The project is national in scale; testing and evaluation was conducted in the Sierra Nevada in California.
1) Manley, Patricia N., 2)Van Horne, Beatrice, 3) Roth, Julie
1 USDA Forest Service
Sierra Nevada Research Center
2121 Second St., Suite A-101
Davis, CA 95616
2 USDA Forest Service
Wildlife, Fish, Watershed, and Air Research
Rosslyn Plaza C - 4th floor
1601 N. Kent St.
Arlington, VA 22209
3 USDA Forest Service
Lake Tahoe Basin Management Unit
870 Emerald Bay Rd., Suite 1
South Lake Tahoe, CA 96150
Publications and Products
Manley, P. N., B. Van Horne, M. M. McKenzie, J. K. Roth, W. J. Zielinski, F. W. Weckerly, T. J. Weller, and C. Vojta. 2006. Multiple Species Inventory and Monitoring protocol: a technical guide for monitoring animals and plants. General Technical Report PSW-GTR-73, U.S. Department of Agriculture, Forest Service, Washington, D.C., USA.

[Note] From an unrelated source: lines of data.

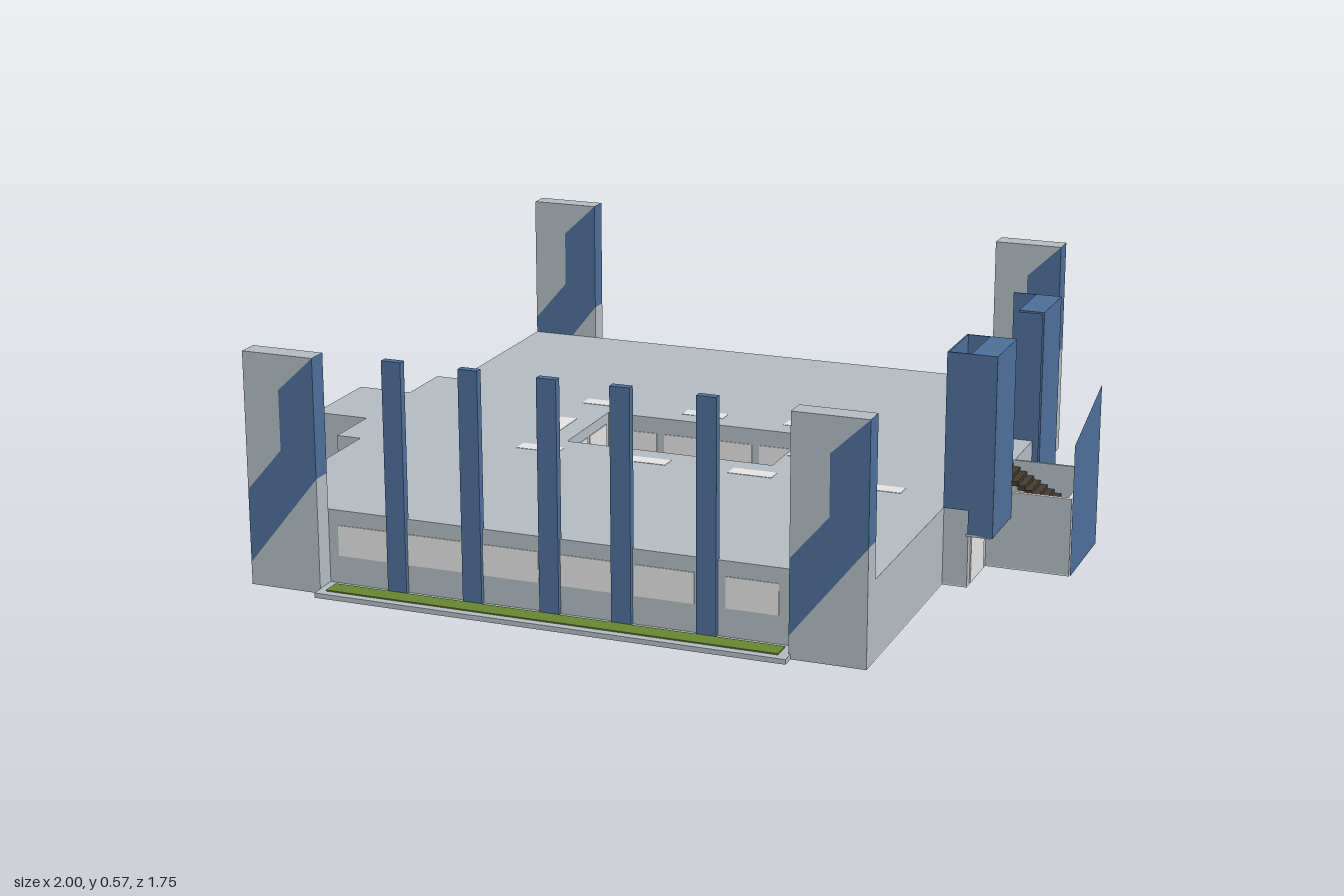
import * as THREE from 'three';

const mat = (name, color) => {
  const m = new THREE.MeshStandardMaterial({ color, side: THREE.DoubleSide });
  m.name = name;
  return m;
};

export function createModel() {
  const grey = mat('concreteGrey', 0xb2bbc1);
  const blue = mat('panelBlue', 0x4d6e98);
  const pale = mat('paleGlass', 0xe3e3e3);
  const green = mat('grassGreen', 0x678530);
  const brown = mat('stairBrown', 0x443a32);
  const model = new THREE.Group();
  model.name = 'building';

  const add = (name, geometry, material) => {
    const mesh = new THREE.Mesh(geometry, material);
    mesh.name = name;
    model.add(mesh);
    return mesh;
  };
  // Box given by its two extreme corners
  const box = (name, material, x0, x1, y0, y1, z0, z1) => {
    const g = new THREE.BoxGeometry(x1 - x0, y1 - y0, z1 - z0);
    g.translate((x0 + x1) / 2, (y0 + y1) / 2, (z0 + z1) / 2);
    return add(name, g, material);
  };
  const polygon = (pts) => new THREE.Shape(pts.map(([a, b]) => new THREE.Vector2(a, b)));
  const extrude = (shape, depth) => new THREE.ExtrudeGeometry(shape, { depth, bevelEnabled: false });
  const H = 0.192;

  // Main block: stepped plan (x, z) with a courtyard and a stairwell cut out
  const plan = [
    [-0.79, 0.79], [0.73, 0.79], [0.73, 0.26], [0.79, 0.26], [0.79, 0.10], [0.995, 0.10],
    [0.995, -0.155], [0.79, -0.155], [0.79, -0.32], [0.72, -0.32], [0.72, -0.822], [-0.79, -0.822],
    [-0.79, -0.305], [-0.855, -0.305], [-0.855, -0.14], [-1, -0.14], [-1, 0.11], [-0.855, 0.11],
    [-0.855, 0.27], [-0.79, 0.27],
  ].map(([x, z]) => [x, -z]);
  const rectHole = (x0, x1, z0, z1) =>
    new THREE.Path([[x0, -z0], [x1, -z0], [x1, -z1], [x0, -z1]].map((p) => new THREE.Vector2(...p)));
  const flat = (shape, y0, y1) => extrude(shape, y1 - y0).rotateX(-Math.PI / 2).translate(0, y0, 0);
  const bodyShape = polygon(plan);
  bodyShape.holes.push(rectHole(-0.295, 0.25, -0.16, 0.105), rectHole(0.69, 0.985, -0.148, 0.09));
  add('mainBlock', flat(bodyShape, 0.003, H), grey);
  add('baseSlab', flat(polygon(plan), 0, 0.003), pale);

  // Courtyard windows, over the pale floor slab
  for (let i = 0; i < 4; i++) {
    const x = -0.27 + i * 0.13;
    box('courtyardWindow', pale, x, x + 0.11, 0.05, 0.15, -0.16, -0.158);
  }
  for (const [a, b] of [[0.02, 0.1], [0.115, 0.235]])
    box('courtyardDoor', pale, a, b, 0.005, 0.16, 0.103, 0.105);
  for (const z of [-0.145, -0.02]) {
    box('courtyardWindow', pale, 0.248, 0.25, 0.03, 0.165, z, z + 0.11);
    box('courtyardWindow', pale, -0.295, -0.293, 0.03, 0.165, z, z + 0.11);
  }

  // Roof lights
  const lights = [
    [-0.335, -0.235], [-0.055, -0.235], [0.22, -0.24], [-0.37, -0.025, 1], [0.28, -0.035, 1],
    [-0.335, 0.18], [-0.05, 0.18], [0.225, 0.18], [0.55, 0.18],
  ];
  for (const [x, z, turned] of lights) {
    const w = turned ? 0.022 : 0.056, d = turned ? 0.055 : 0.021;
    box('roofLight', pale, x - w, x + w, H, H + 0.001, z - d, z + d);
  }

  // Corner pylons: a stepped blue band between two grey pieces
  const pylon = (x0, x1, z0, z1) => {
    const xm = (x0 + x1) / 2;
    const parts = [
      ['pylonBase', grey, [[x0, 0], [x1, 0], [x1, 0.28], [x0, 0.055]]],
      ['pylonBand', blue, [[x0, 0.055], [x1, 0.28], [x1, 0.57], [xm, 0.485], [xm, 0.34], [x0, 0.235]]],
      ['pylonTop', grey, [[x0, 0.235], [xm, 0.34], [xm, 0.485], [x1, 0.57], [x0, 0.57]]],
    ];
    for (const [name, material, pts] of parts)
      add(name, extrude(polygon(pts), z1 - z0).translate(0, 0, z0), material);
  };
  pylon(-0.785, -0.605, 0.79, 0.842);
  pylon(0.55, 0.73, 0.785, 0.838);
  pylon(-0.79, -0.61, -0.87, -0.82);
  pylon(0.545, 0.722, -0.875, -0.82);

  // Front fins, windows and planter
  for (const x of [-0.425, -0.233, -0.04, 0.137, 0.342])
    box('frontFin', blue, x - 0.024, x + 0.024, 0.01, 0.57, 0.782, 0.802);
  for (const [a, b] of [[-0.58, -0.45], [-0.4, -0.26], [-0.21, -0.07], [-0.015, 0.11], [0.165, 0.31], [0.385, 0.51]])
    box('frontWindow', pale, a, b, 0.08, 0.155, 0.789, 0.792);
  box('planter', grey, -0.605, 0.555, 0, 0.012, 0.78, 0.872);
  box('grassStrip', green, -0.585, 0.53, 0.012, 0.015, 0.804, 0.852);

  // Back windows
  for (const [a, b] of [[0.33, 0.45], [0.09, 0.21], [-0.06, 0.06], [-0.205, -0.085]])
    box('backWindow', pale, a, b, 0.075, 0.155, -0.824, -0.821);

  // Tall hollow towers beside the stair, with half-covered tops
  for (const [z0, z1, closed] of [[-0.32, -0.155, false], [0.10, 0.265, true]]) {
    box('towerOuterWall', blue, 0.845, 0.85, 0.13, 0.57, z0, z1);
    box('towerUnderside', grey, 0.785, 0.845, 0.128, 0.133, z0, z1);
    box('towerTop', blue, 0.787, 0.85, 0.565, 0.57, z0, z1);
    const wall = (z) => {
      box('towerWall', blue, 0.73, 0.85, H, 0.57, z, z + 0.004);
      box('towerWall', blue, 0.79, 0.85, 0.13, H, z, z + 0.004);
    };
    wall(closed ? z1 - 0.004 : z0);
    if (closed) {
      wall(z0);
      box('towerInnerWall', blue, 0.73, 0.734, H, 0.57, z0, z1);
    }
  }
  box('sideDoor', pale, 0.788, 0.793, 0.004, 0.122, 0.125, 0.238);
  box('sideDoor', pale, 0.788, 0.793, 0.004, 0.122, -0.3, -0.165);

  // Sloped screen on the outside of the stair, and the pale rim behind it
  const screen = polygon([[0.155, 0], [0.155, 0.405], [-0.10, 0.325], [-0.10, 0]]);
  add('stairScreen', new THREE.ShapeGeometry(screen).rotateY(Math.PI / 2).translate(0.998, 0, 0), blue);
  box('stairRim', pale, 0.985, 0.995, H, H + 0.001, -0.155, 0.10);
  box('stairRim', pale, 0.79, 0.985, H, H + 0.001, 0.09, 0.10);

  // Two flights of stairs around an open well
  const n = 8;
  for (let i = 0; i < n; i++) {
    const x = 0.695 + (i * 0.215) / n, y = 0.012 + (i * 0.085) / n;
    box('lowerStep', brown, x, x + 0.215 / n, y, y + 0.012, 0, 0.09);
    const u = 0.91 - ((i + 1) * 0.14) / n, v = 0.108 + (i * 0.075) / n;
    box('upperStep', brown, u, u + 0.14 / n, v, v + 0.012, -0.147, -0.06);
  }
  box('halfLanding', brown, 0.91, 0.984, 0.095, 0.108, -0.147, 0.09);
  box('stairStringer', brown, 0.69, 0.698, 0.01, 0.19, -0.06, 0.09);
  box('topLanding', pale, 0.69, 0.77, 0.18, 0.191, -0.147, -0.06);

  return model;
}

Manley, P. N., M. D. Schlesinger, J. K. Roth, and B. Van Horne. 2005. A field-based evaluation of a presence-absence protocol for monitoring ecoregional-scale biodiversity. Journal of Wildlife Management 69(3):950-966.
Manley, P. N., and B. Van Horne. 2005. The Multiple Species Inventory and Monitoring protocol: a population, community, and biodiversity monitoring solution for National Forest System lands. In C. Aguirre-Bravo and others, eds. Monitoring science and technology symposium: unifying knowledge for sustainability in the Western Hemisphere. 2004 September 20-24; Denver, CO. Proceedings RMRS-P-37CD. Fort Collins, CO: U.S. Department of Agriculture, Forest Service, Rocky Mountain Research Station. CD-ROM.
Holthausen, R, R. Czaplewski, D. DeLorenzo, G. Hayward, W. Kessler, P. N. Manley, K. McKelvey, D. S. Powell, L. Ruggiero, M. Schwartz, B. Van Horne, and C. Vojta. 2005. Strategies for Monitoring Terrestrial Animals and Habitats. General Technical Report . GTR-RMRS-161. U.S. Department of Agriculture, Forest Service, Rocky Mountain Research Station, Fort Collins , Colorado, USA.
Manley, P. N., W. J. Zielinski, M. D. Schlesinger, and S. R. Mori. 2004. Evaluation of a multiple-species approach to monitoring species and ecosystem conditions at the ecoregional scale. Ecological Applications 14(1):296-310.
Roth, J.K., P.N. Manley, M.M. McKenzie, M.D. Schlesinger. 2004. Multiple-species Inventory and Monitoring 2002 Monitoring Report. Unpublished report; U.S. Forest Service, Lake Tahoe Basin Management Unit, South Lake Tahoe , CA . 187 pp.